The result, as we said, is an absurd pastiche , almost a freak show characterized by irrational characters and even more unthinkable situations. Miles Plastic, emblem of the “Modern Man”, product of that “Progress” that makes the members of the government so proud, is just a disillusioned poor man who vents his nothing by incinerating everything, even himself. […] More generally, in Love among the ruins everything is marked by the same destiny of decadence, so much so that even Mountjoy Castle, unlike the other stately mansions that appear in Waugh’s works, emblems of a golden age unfortunately disappeared, is reduced to a delinquent resort (Mountjoy, by the way, is the name of the Dublin prison).

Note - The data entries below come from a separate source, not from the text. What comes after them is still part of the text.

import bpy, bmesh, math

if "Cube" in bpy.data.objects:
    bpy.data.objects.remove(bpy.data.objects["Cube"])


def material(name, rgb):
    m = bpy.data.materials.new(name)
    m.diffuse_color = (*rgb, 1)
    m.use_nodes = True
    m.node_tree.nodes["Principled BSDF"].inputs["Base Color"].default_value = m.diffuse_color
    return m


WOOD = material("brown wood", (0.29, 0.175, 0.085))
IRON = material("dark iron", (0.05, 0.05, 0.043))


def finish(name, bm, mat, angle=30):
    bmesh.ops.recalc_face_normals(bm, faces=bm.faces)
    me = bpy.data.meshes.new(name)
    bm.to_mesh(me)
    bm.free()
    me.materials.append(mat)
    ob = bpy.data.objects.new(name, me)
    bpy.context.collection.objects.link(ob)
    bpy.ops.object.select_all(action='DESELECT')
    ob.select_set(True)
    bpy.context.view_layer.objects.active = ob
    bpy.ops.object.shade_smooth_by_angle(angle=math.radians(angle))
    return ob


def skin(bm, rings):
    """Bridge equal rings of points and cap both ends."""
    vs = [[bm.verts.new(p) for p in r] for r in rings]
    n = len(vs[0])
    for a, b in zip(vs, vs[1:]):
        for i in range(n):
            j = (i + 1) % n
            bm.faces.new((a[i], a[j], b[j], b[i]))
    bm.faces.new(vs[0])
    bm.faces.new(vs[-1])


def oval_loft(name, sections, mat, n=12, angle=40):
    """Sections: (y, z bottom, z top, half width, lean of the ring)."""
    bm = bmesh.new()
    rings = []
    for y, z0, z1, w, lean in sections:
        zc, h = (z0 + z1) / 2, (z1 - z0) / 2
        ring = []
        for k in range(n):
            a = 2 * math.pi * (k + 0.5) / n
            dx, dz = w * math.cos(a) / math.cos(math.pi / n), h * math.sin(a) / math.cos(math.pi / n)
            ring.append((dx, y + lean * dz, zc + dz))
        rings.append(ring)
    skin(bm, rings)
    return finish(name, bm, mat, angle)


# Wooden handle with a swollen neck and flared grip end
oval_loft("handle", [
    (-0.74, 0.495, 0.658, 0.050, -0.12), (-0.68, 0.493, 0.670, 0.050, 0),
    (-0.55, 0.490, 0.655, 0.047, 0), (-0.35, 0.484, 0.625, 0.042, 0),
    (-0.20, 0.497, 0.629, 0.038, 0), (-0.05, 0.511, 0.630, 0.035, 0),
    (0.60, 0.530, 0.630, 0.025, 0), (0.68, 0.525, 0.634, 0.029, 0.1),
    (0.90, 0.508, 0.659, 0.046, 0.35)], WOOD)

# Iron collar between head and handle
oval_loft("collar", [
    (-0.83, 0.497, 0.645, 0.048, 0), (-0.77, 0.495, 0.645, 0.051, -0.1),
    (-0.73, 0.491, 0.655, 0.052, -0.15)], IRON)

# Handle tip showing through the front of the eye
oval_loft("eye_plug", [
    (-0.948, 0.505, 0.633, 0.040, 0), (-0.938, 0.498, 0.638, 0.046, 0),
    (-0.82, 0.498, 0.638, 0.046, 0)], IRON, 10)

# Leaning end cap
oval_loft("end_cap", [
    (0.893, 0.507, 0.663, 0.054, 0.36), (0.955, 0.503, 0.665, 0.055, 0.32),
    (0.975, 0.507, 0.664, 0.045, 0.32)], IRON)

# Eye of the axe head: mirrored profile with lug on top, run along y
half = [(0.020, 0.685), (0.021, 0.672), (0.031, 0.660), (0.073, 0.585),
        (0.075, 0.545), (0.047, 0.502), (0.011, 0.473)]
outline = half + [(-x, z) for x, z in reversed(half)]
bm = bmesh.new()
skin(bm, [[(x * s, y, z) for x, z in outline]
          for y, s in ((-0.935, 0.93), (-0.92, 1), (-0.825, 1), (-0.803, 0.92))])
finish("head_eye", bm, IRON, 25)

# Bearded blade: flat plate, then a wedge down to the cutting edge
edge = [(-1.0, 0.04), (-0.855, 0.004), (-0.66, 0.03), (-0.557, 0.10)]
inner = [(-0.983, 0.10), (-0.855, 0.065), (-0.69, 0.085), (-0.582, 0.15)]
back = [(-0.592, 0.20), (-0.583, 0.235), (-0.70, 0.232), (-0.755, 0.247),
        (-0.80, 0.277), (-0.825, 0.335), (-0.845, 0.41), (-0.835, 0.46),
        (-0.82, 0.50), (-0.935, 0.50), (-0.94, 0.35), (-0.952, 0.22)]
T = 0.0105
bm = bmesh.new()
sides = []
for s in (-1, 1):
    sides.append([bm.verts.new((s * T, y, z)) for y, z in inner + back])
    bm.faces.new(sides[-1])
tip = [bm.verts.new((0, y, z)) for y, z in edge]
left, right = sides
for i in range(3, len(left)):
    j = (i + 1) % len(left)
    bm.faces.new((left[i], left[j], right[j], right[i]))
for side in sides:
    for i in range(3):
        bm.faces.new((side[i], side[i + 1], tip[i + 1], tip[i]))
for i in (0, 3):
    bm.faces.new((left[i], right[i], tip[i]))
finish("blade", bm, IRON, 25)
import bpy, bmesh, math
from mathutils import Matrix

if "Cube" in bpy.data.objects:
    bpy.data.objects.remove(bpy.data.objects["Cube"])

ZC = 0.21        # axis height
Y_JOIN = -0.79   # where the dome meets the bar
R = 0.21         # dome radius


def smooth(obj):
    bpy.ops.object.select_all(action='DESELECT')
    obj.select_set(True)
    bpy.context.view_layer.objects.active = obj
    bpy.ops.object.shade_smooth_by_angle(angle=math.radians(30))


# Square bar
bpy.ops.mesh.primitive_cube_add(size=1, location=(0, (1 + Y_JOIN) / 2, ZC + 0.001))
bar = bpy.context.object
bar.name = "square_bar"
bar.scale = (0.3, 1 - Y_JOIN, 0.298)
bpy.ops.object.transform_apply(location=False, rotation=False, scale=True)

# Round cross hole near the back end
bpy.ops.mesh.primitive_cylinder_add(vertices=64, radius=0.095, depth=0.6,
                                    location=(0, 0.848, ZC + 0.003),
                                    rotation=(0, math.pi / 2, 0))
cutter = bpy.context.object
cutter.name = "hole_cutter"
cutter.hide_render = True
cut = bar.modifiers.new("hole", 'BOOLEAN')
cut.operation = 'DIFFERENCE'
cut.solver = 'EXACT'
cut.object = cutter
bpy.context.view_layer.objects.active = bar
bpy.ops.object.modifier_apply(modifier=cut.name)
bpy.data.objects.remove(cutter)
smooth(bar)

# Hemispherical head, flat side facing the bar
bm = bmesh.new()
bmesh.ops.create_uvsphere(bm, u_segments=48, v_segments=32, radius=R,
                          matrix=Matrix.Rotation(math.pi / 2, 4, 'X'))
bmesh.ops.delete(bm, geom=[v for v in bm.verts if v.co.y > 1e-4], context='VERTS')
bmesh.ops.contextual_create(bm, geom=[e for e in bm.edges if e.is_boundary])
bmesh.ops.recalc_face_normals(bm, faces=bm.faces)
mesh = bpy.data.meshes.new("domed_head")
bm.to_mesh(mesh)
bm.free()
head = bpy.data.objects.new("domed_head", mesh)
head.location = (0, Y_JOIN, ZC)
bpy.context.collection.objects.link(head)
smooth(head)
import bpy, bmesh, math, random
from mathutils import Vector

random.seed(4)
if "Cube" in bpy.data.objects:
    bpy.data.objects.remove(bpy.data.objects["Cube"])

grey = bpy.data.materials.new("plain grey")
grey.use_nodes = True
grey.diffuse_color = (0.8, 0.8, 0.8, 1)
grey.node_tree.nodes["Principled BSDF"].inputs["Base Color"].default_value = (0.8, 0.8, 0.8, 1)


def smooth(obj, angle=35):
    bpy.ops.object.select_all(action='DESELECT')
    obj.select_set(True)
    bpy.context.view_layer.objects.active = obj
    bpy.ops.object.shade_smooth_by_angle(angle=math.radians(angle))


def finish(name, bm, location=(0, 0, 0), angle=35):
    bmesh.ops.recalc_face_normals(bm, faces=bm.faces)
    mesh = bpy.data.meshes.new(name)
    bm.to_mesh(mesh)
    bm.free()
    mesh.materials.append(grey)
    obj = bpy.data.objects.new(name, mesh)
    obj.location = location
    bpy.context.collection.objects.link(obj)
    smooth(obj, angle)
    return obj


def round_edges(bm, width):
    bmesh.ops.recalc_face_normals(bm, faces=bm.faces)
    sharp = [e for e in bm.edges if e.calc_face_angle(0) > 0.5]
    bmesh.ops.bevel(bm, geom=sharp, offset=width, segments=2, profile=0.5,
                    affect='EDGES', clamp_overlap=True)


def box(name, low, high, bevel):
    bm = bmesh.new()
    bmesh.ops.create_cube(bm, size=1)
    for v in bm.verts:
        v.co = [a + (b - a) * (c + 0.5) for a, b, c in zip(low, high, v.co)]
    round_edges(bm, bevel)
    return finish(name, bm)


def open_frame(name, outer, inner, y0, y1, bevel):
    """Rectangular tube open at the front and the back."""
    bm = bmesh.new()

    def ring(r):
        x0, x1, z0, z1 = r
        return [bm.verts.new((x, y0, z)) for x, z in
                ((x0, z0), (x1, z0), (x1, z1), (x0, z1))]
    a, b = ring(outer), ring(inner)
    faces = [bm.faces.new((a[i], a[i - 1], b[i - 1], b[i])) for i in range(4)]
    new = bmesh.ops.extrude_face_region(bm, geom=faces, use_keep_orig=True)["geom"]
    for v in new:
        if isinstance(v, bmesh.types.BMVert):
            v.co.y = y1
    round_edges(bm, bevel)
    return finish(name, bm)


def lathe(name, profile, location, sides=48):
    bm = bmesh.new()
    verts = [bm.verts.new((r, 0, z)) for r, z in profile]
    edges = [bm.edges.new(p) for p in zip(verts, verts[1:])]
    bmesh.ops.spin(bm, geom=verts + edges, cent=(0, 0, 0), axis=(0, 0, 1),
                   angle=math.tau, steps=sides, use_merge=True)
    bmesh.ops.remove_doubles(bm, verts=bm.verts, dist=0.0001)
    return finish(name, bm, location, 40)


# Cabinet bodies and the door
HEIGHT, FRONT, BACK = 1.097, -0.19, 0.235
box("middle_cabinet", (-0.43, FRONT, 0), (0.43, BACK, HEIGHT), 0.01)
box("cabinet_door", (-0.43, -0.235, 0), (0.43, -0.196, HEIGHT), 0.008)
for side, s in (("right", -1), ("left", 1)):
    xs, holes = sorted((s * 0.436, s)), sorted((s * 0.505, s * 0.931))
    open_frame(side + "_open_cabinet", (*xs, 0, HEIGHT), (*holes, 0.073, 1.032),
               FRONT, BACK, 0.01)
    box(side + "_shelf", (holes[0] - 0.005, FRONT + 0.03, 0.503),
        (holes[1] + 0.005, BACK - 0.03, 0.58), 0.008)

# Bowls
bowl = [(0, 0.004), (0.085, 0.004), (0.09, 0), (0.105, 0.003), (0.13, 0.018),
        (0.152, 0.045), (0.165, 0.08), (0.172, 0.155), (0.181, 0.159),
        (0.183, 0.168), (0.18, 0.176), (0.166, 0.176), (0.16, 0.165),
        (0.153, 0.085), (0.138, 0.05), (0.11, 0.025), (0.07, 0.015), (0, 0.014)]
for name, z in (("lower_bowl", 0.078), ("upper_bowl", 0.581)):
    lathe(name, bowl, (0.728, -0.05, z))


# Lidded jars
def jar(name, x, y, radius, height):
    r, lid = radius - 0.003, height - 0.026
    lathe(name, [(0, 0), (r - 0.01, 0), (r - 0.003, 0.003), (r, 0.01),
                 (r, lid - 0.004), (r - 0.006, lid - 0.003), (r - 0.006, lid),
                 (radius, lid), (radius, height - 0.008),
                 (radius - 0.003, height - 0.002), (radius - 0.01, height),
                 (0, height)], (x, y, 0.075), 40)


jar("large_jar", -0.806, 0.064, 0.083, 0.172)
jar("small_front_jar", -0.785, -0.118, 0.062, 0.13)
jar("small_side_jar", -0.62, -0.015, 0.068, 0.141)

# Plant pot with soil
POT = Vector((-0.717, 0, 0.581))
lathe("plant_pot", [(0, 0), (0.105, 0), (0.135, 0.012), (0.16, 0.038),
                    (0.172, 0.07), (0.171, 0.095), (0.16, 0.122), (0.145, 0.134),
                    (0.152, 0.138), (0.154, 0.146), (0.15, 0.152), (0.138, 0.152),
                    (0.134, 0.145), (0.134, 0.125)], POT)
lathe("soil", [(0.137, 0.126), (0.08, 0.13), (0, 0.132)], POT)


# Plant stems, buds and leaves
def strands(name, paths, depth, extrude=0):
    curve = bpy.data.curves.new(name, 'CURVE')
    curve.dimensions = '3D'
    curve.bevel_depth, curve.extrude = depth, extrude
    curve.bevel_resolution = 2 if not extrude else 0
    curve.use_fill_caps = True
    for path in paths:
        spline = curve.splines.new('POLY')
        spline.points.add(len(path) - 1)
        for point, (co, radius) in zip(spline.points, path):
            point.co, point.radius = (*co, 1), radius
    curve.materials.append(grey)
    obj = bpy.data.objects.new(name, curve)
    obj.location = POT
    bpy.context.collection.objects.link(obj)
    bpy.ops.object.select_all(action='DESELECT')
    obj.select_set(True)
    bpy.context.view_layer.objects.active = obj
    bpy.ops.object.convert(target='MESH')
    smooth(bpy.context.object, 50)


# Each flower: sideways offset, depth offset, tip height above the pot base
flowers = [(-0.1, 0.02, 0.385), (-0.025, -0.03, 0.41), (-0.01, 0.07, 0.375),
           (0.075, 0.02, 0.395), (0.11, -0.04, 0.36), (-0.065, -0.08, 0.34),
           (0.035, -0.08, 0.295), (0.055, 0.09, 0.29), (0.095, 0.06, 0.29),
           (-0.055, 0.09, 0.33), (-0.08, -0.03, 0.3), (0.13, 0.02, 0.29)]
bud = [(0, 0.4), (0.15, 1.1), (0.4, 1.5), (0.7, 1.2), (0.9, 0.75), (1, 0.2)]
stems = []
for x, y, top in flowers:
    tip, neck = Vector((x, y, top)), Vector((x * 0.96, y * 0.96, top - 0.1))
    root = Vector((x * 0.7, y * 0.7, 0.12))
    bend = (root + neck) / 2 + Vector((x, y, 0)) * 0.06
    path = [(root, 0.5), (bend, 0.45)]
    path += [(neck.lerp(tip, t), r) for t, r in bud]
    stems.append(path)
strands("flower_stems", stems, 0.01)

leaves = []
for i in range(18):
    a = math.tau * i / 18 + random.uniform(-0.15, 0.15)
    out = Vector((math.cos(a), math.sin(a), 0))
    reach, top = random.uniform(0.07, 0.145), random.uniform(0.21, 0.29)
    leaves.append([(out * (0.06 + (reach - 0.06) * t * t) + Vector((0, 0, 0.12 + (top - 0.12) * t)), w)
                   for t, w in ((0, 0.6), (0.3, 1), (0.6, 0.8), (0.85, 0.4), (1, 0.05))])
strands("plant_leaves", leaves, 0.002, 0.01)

The story is saved from an otherwise desperate epilogue only by its dystopian nature, the desire to be above all a warning, a warning against the fulfillment of the political, cultural and moral nightmares that crowded the mind of Waugh (some of which, incidentally, have now become a sad reality). Behind a patina of easy divertissement , Love among the ruins therefore hides a controversial substance that is not at all despicable, the same that makes history worth reading and meditating on.
The article can be translated on the Chrome browser. The above excerpt contains a few edits.
—Town and Country magazine, a frequent US venue for Waugh’s writing in the 1940s, has published an article on the U and Non-U debate inspired by Nancy Mitford. This is on the occasion of the US broadcast of the TV adaptation of her novel The Pursuit of Love:
… it is her short essay “The English Aristocracy,” first published in Encounter magazine, that may be her most enduring legacy.
In it, she referenced an academic paper “U and Non-U: An Essay in Sociological Linguistics,” published in a Finnish journal by Alan S. C. Ross, a professor at the University of Birmingham. Ross argued that England at that time was divided into three classes and that, “It is solely by its language that the upper class is clearly marked off from the others.” His article, which he acknowledged was based mostly on personal observation, explored differences in pronunciation, writing styles, and vocabulary.
It was the latter category on which Mitford focused, expanding on Ross’s examples with some of her own. Upper class speakers said “looking glass;” non upper class speakers said, “mirror.” “Chimney piece” was U; “mantlepiece” non-U. Some entries supported a notion that the upper class abhorred euphemism (“die” instead of “pass on”) and preferred original names to new ones (“wireless” instead of “radio”). But many of the entries seemed arbitrary.
Mitford’s article garnered enough attention that she reprinted it in book form accompanied by Ross’s paper and rebuttals from well-known writers, including her friend Evelyn Waugh…